by Micah J. Fleck
It’s good to know exactly where our tax dollars are going. Unfortunately, the latest investment made by the government with said money will be unknown to pretty everyone except those of us whose job it is to follow politics and policy and foreign affairs. You see, in an attempt to maintain the non-scary, non-war crime-committing image for this country’s foreign policy in the eyes of the ignorant masses, the newest drone base for U.S. remote warfare purposes will be far, far away where the average American will never see it. In Niger.
he United States is investing at least $50 million in a new drone base in central Niger, which would provide a hub for counterterrorism operations against a plethora of Islamist groups in the region.
The U.S. Congress already approved a $50 million request for the base in its defense budget passed in November 2015, but investigative reporting site The Intercept reported that the cost could rise as high as $100 million.

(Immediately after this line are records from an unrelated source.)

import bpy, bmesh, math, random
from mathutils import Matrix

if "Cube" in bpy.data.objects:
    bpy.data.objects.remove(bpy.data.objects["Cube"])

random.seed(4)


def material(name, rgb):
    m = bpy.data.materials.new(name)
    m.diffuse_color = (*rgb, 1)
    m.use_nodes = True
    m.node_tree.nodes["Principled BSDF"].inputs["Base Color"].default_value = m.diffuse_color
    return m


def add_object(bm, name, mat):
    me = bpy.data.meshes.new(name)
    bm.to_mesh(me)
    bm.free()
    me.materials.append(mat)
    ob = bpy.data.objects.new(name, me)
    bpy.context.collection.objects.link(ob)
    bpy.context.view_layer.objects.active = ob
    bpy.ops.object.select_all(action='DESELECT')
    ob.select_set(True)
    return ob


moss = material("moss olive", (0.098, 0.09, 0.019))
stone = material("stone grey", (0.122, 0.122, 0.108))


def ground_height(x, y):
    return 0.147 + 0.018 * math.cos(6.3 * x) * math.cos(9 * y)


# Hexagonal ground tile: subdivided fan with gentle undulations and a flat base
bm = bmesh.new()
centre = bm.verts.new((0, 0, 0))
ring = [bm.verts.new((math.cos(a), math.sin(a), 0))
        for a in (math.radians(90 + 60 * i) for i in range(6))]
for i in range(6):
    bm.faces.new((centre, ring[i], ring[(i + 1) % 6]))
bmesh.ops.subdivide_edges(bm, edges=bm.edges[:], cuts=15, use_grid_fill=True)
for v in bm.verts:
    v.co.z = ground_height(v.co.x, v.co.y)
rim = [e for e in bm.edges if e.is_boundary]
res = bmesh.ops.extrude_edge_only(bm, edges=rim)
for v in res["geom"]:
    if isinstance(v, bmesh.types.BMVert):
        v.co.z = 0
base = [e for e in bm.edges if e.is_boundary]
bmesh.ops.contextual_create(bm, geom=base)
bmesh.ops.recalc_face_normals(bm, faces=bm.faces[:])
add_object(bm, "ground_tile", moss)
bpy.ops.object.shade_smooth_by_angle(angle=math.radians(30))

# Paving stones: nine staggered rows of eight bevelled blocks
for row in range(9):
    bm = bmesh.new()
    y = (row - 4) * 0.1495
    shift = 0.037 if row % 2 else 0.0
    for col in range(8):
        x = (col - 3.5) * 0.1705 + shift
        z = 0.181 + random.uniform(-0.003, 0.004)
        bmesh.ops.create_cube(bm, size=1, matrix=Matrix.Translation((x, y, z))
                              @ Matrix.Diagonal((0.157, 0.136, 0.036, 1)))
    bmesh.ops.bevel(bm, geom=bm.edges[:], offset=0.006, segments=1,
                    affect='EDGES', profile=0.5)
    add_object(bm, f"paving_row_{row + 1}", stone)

Niger is the only country in the region willing to host MQ-9 Reaper drones, which are already stationed at a French military base that U.S. forces share in the capital Niamey. But the facility in the central city of Agadez has been described as “the most important U.S. military construction effort in Africa” and is due to be completed in 2017, according to official documents cited by The Intercept.
Niger represents a strategic base for Western counterterrorism efforts in northwest Africa. It is bordered by several countries including Mali, Libya and Nigeria, where Islamist insurgencies are all currently active. Nigerian militant group Boko Haram regularly launches attacks in southwestern Niger, while Al-Qaeda affiliated groups operate in northern Maliand the Islamic State militant group (ISIS) is believed to have thousands of fighters in Libya.
A spokeswoman for the Pentagon, Lieutenant Colonel Michelle L. Baldanza, confirmed that the U.S. had agreed to pay for a new runway among other facilities, but said that drones were not currently flying from the base.
The use of drones—also known as Unmanned Aerial Vehicles (UAVs) or Remotely Piloted Aircraft (RPAs)—by the U.S. military continues to be mired in controversy and has previously resulted in civilian casualties. The United Nations said on Thursday that a U.S. drone strike in eastern Afghanistan had killed 15 civilians, though the U.S. military command said it had targeted ISIS militants.
But I’m sure we will use it responsibly. Like always.